Rwanda is making a step further in green therapy following an ongoing creation of a medicinal garden in Nyandungu wetland which stretches between Kanombe and Ndera sectors of Kicukiro and Gasabo districts.
The first of its kind, the medicinal garden, which sits on 1.5 hectares is being created by Rwanda Environment Management Authority (REMA) under the National Urban Eco-tourism parks (NUWEP) project.
NUWEP aims at protecting wetlands and restoring endangered plant diversity due to human activity.
So far, REMA has shortlisted a total of 65 plants to be restored in this garden though local herbalists say that the number is just a drop in the ocean. They estimate the number of plants needed in herbal medicine to be around 700 species.
Daniel Gafaranga, former president of AGA Rwanda Network, the federation of Rwanda traditional healers, told KT Press; “the number of short listed medicinal tree species by REMA is small, we have been importing various herbs from Tanzania.”
He further advised that REMA should consult experienced herbalists on which plants to be restored.
In any case, however, Gafaranga said that the garden is a good move.
“Some species are available in the bush around the country, but we are not allowed to harvest them due to environment rules and regulations. This medicine garden is good news for us,” Gafaranga said.
The garden comes at a time herbalists have been struggling to solve the issue of shortage in medicines.
Since July last year, local traditional healers tried to raise Rwf416 million to implement a project designed to restore an estimated 700 endangered medicinal plants across the country but not much was achieved.
Some endangered medicinal tree species proposed by Gafaranga are Umuhe, and Igisayura.
Restoration of endangered medicinal tree species is among other mega projects under NUWEP that will cost the country a total Rwf5.2 billion.
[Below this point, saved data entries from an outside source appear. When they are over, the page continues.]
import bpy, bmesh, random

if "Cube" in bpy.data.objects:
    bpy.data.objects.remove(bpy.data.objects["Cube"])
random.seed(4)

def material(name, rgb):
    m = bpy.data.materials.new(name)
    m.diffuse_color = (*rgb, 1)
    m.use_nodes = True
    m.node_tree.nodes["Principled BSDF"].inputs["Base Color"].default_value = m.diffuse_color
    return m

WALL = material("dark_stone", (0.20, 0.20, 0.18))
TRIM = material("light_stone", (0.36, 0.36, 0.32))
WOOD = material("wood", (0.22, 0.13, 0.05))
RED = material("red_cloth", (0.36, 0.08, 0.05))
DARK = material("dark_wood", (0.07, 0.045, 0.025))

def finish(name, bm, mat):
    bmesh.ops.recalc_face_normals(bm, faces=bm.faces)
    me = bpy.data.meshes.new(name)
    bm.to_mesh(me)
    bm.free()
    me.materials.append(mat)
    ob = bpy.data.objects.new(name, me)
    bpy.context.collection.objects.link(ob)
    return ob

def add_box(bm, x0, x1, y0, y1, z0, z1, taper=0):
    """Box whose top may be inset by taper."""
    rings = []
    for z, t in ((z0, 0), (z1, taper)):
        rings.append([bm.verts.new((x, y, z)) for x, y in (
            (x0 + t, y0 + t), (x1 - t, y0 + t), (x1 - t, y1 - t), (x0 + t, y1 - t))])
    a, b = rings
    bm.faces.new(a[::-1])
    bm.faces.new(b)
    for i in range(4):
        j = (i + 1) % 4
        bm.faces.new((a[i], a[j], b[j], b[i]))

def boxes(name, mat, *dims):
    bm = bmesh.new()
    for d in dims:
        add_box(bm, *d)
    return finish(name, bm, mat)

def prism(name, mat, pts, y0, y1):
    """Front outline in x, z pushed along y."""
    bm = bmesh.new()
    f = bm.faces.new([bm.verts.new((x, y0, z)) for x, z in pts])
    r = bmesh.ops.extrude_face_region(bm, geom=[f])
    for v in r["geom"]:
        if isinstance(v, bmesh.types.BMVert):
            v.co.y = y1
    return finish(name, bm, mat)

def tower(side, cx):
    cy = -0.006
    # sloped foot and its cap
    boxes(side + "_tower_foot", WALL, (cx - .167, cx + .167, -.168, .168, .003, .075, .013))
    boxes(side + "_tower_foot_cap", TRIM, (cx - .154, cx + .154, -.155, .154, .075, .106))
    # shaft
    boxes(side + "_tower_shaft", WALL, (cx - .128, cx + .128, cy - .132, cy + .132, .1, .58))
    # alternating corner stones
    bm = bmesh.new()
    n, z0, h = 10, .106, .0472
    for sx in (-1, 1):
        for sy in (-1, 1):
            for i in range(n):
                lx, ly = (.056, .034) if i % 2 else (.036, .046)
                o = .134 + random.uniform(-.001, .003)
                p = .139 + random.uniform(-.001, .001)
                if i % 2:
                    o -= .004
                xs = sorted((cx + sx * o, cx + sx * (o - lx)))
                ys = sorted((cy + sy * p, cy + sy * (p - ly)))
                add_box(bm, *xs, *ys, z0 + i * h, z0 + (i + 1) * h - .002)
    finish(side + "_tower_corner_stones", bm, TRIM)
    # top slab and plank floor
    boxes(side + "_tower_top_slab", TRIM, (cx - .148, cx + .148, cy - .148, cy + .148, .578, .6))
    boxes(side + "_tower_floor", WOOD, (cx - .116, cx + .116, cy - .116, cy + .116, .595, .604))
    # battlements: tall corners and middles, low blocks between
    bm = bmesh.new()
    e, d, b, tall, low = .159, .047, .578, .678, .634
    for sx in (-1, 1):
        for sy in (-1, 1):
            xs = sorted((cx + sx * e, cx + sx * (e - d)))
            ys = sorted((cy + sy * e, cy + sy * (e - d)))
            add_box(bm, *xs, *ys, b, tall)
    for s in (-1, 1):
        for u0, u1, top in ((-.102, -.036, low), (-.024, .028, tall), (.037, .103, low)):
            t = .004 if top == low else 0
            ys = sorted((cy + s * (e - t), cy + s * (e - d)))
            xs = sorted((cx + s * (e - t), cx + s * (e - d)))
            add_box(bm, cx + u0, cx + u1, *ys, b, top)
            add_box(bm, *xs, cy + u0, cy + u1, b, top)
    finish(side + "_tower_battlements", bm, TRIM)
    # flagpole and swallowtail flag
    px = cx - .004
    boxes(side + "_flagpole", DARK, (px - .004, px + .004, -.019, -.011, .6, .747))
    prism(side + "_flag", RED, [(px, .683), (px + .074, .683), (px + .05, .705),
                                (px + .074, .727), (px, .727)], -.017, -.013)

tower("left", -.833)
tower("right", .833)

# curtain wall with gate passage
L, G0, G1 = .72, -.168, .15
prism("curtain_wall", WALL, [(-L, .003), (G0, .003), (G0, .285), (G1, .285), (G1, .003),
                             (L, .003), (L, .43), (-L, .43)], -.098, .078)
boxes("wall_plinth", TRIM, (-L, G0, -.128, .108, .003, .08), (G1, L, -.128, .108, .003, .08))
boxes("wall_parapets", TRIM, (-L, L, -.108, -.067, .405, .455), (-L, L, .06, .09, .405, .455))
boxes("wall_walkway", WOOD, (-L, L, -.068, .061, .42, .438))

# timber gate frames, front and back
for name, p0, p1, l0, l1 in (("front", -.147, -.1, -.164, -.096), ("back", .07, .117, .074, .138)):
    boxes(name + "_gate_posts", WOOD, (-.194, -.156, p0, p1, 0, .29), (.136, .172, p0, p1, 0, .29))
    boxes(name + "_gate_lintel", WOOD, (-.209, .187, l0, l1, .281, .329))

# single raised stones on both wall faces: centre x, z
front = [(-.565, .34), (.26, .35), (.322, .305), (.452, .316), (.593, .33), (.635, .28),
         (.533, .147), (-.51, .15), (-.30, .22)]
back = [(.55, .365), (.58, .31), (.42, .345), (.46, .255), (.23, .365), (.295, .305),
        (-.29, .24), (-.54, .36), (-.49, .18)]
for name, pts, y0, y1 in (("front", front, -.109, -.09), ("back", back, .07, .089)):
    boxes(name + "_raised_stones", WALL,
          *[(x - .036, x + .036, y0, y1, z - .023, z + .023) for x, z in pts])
AGA Rwanda network has over 3,000 registered traditional healers, out of 14,000 healers countrywide.